Although the House and Senate versions differ, the proposed amendment, if passed, would generally mandate that Congress balance the national budget each year. It would also require that a supermajority of Congress approve any tax increases, legislation to raise the debt ceiling or a decision to run a deficit during any particular year. Both measures propose exceptions during times of military crisis.
Many observers doubt that the Senate will pass a Balanced Budget Amendment. Hopefully, cooler heads will prevail in the Senate because the proposed amendment is a terrible idea for several reasons.

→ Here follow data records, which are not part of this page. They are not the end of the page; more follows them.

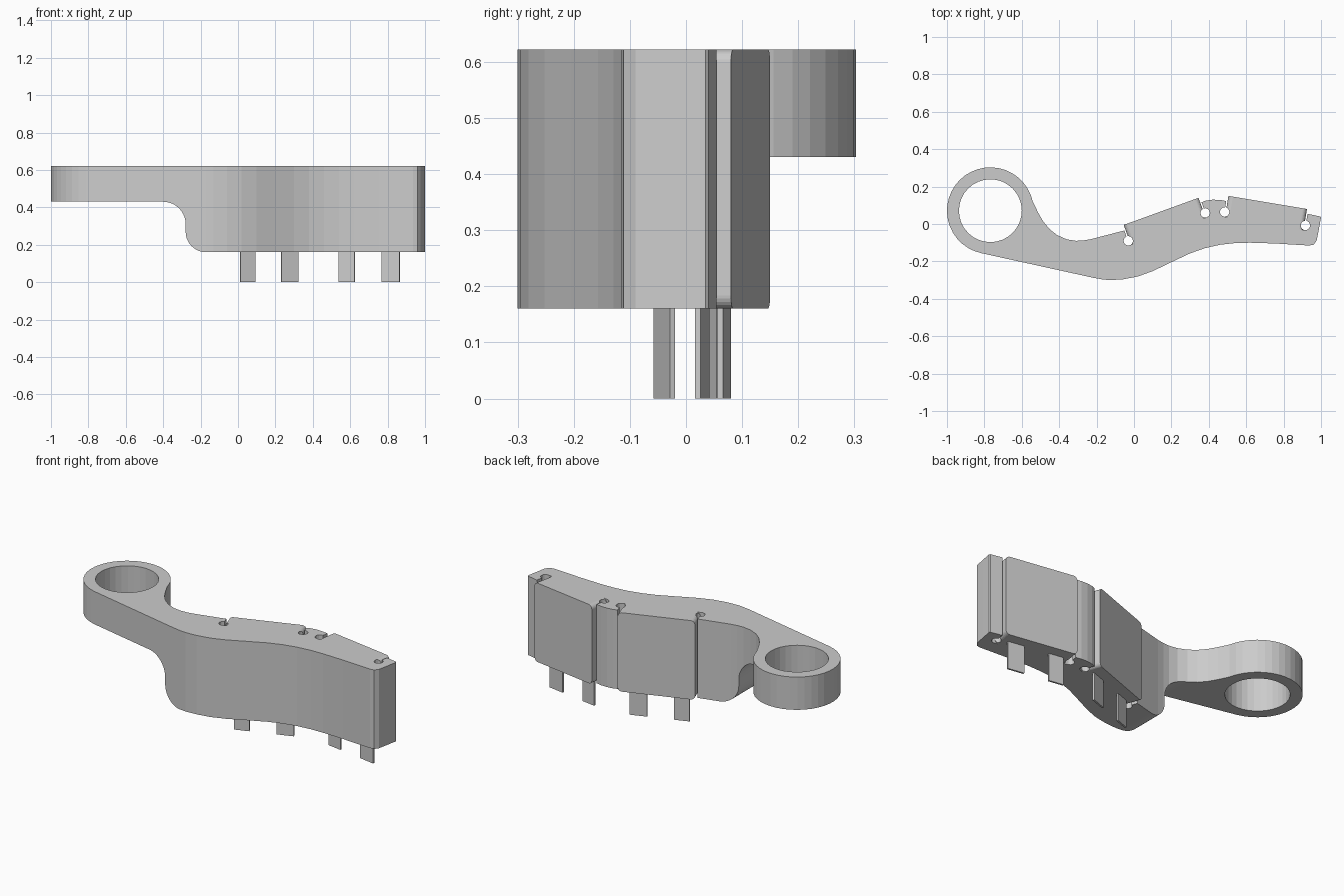
import bpy, bmesh
from math import cos, sin, radians
from mathutils import Vector

if "Cube" in bpy.data.objects:
    bpy.data.objects.remove(bpy.data.objects["Cube"])

TOP, BOTTOM, RING_BOTTOM = 0.622, 0.16, 0.43
RING = (-0.768, 0.071)


def arc(cx, cy, r, a0, a1, n):
    return [(cx + r * cos(radians(a0 + (a1 - a0) * i / n)),
             cy + r * sin(radians(a0 + (a1 - a0) * i / n))) for i in range(n + 1)]


def prism(name, pts, d0, d1, place=lambda a, b, d: (a, b, d)):
    """Extrude a 2D profile from d0 to d1, mapped into the world by place."""
    bm = bmesh.new()
    lo = [bm.verts.new(place(a, b, d0)) for a, b in pts]
    hi = [bm.verts.new(place(a, b, d1)) for a, b in pts]
    bm.faces.new(lo)
    bm.faces.new(hi)
    for i in range(len(pts)):
        j = (i + 1) % len(pts)
        bm.faces.new((lo[i], lo[j], hi[j], hi[i]))
    bmesh.ops.recalc_face_normals(bm, faces=bm.faces)
    me = bpy.data.meshes.new(name)
    bm.to_mesh(me)
    bm.free()
    ob = bpy.data.objects.new(name, me)
    bpy.context.collection.objects.link(ob)
    return ob


def cut(target, cutter):
    cutter.hide_render = True
    mod = target.modifiers.new("cut", 'BOOLEAN')
    mod.operation, mod.solver, mod.object = 'DIFFERENCE', 'EXACT', cutter
    bpy.context.view_layer.objects.active = target
    bpy.ops.object.modifier_apply(modifier=mod.name)
    bpy.data.objects.remove(cutter, do_unlink=True)


# Two raised pads on the back edge: left end, right end, leg spans in x
pads = [((-0.055, -0.005), (0.345, 0.14), [(0.01, 0.09), (0.23, 0.32)]),
        ((0.505, 0.15), (0.925, 0.08), [(0.54, 0.625), (0.77, 0.865)])]

# Arm seen from above: eye, sweeping front edge, end, pads on the back edge
outline = arc(*RING, 0.232, 12, 258, 26)
outline += [(-0.22, -0.287), (-0.17, -0.296), (-0.13, -0.30), (-0.06, -0.296),
            (0.02, -0.281), (0.1, -0.252), (0.2, -0.204), (0.3, -0.157), (0.38, -0.129),
            (0.46, -0.111), (0.54, -0.102), (0.62, -0.10), (0.75, -0.104), (0.935, -0.115),
            (0.96, -0.111), (0.976, -0.09), (0.988, -0.03), (1.0, 0.035), (0.996, 0.04),
            (0.921, 0.056), pads[1][1], pads[1][0], (0.5, 0.121), (0.46, 0.129),
            (0.42, 0.13), (0.385, 0.125), (0.354, 0.114), pads[0][1], pads[0][0],
            (-0.045, -0.033), (-0.23, -0.081), (-0.27, -0.088), (-0.31, -0.09),
            (-0.36, -0.082), (-0.41, -0.06), (-0.45, -0.029), (-0.485, 0.013),
            (-0.512, 0.06)]
arm = prism("lever_arm", outline, BOTTOM, TOP)

# Pivot bore
cut(arm, prism("bore_cutter", arc(*RING, 0.168, 0, 348.75, 31), 0, 1))

# Step below the eye, with an S-shaped transition
step = [(-1.2, 0.05), (-0.17, 0.05)]
step += arc(-0.17, 0.27, 0.11, 270, 180, 10)
step += arc(-0.40, 0.31, 0.12, 0, 90, 10)
step += [(-1.2, RING_BOTTOM)]
cut(arm, prism("step_cutter", step, -1, 1, lambda a, b, d: (a, d, b)))

# Slots with rounded pad corners, relief holes, and the legs of each pad
R, W = 0.024, 0.007
slot = [(-W, BOTTOM - 0.1), (R, BOTTOM - 0.1)]
slot += arc(R, BOTTOM + R, R, 270, 180, 6) + arc(R, TOP - R, R, 180, 90, 6)
slot += [(R, TOP + 0.1), (-W, TOP + 0.1)]
for k, (left, right, spans) in enumerate(pads):
    l, r = Vector(left), Vector(right)
    along = (r - l).normalized()
    inward = Vector((along.y, -along.x))
    for end, u in ((l, along), (r, -along)):
        def place(a, b, d, end=end, u=u):
            p = end + u * a + inward * d
            return (p.x, p.y, b)
        cut(arm, prism("slot_cutter", slot, -0.05, 0.113, place))
        c = end - u * 0.006 + inward * 0.088
        cut(arm, prism("relief_cutter", arc(c.x, c.y, 0.025, 0, 337.5, 15), 0, 1))
    for i, (x0, x1) in enumerate(spans):
        base = [l + along * ((x - l.x - inward.x * 0.063) / along.x) + inward * 0.063
                for x in (x0, x1)]
        quad = [base[0], base[1], base[1] + inward * 0.01, base[0] + inward * 0.01]
        prism(f"pad_{k + 1}_leg_{i + 1}", [tuple(p) for p in quad], 0, BOTTOM + 0.05)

First, the proposal suffers because it looks like a piece of legislation rather than constitutional text. Throughout the nation's history, the Constitution has provided boundaries for governmental power. The Constitution, however, is drawn in broad terms, which makes it flexible enough to endure across time (as Chief Justice Marshall argued in Marbury v. Madison).
The proposed amendment, however, would alter this sensible approach to the Constitution. Its terms would rigidly prescribe behavior in a setting that screams for flexibility: planning how to allocate the nation's vast financial resources. Such decisions, that depend upon factors that undoubtedly vary across time, are appropriately made by Congress each year. The Framers of the Constitution wisely allocated spending and taxation power to Congress, but they did not hobble Congress with details that would bind the country to one tightly drawn path.
Furthermore, the proposed amendment could potentially turn each budgetary cycle into a constitutional nightmare. Federal judges wisely believe that they should reach Constitutional questions whenever some other legal principle cannot solve cases. This amendment, however, would force Congress annually to craft budgets around detailed constitutional text. Decisions to tax and spend are naturally very heated. These decisions, however, will likely become even more explosive if they implicate complex constitutional text.
It is also unclear who would interpret the meaning of the proposed amendment. Although courts routinely engage in constitutional interpretation, they are not usually involved in budgetary matters. It is pretty unlikely that federal courts want to enter the thicket of annual budget battles. Indeed, the courts could rely upon a host of procedural rules and other doctrines to avoid such contests (like standing and the political question doctrine).
If the Supreme Court declines to interpret the meaning of the proposed amendment, then Congress and possibly the president would have that job. This, however, would likely make the terms of the amendment vulnerable to short-term political interests -- which would defeat the purpose behind the amendment itself: creating a permanent barrier to budget deficits and tax increases.
Wise commentators have noted other problems with the proposed amendment. Potentially, Congress could hide some of its spending by placing it "off-budget" -- like Social Security. It could also legislate that certain spending take place across several years, rather than all at once. Indeed, scheme like these allow state governments to achieve balanced budgets (required by state law).
Passing a budget is a serious task; so is amending the Constitution. Proposed constitutional amendments rarely succeed. Hopefully, the proposed Balanced Budget Amendment, with all of its flaws, will face a similar fate as the hundreds of other unsuccessful attempts to alter the Constitution.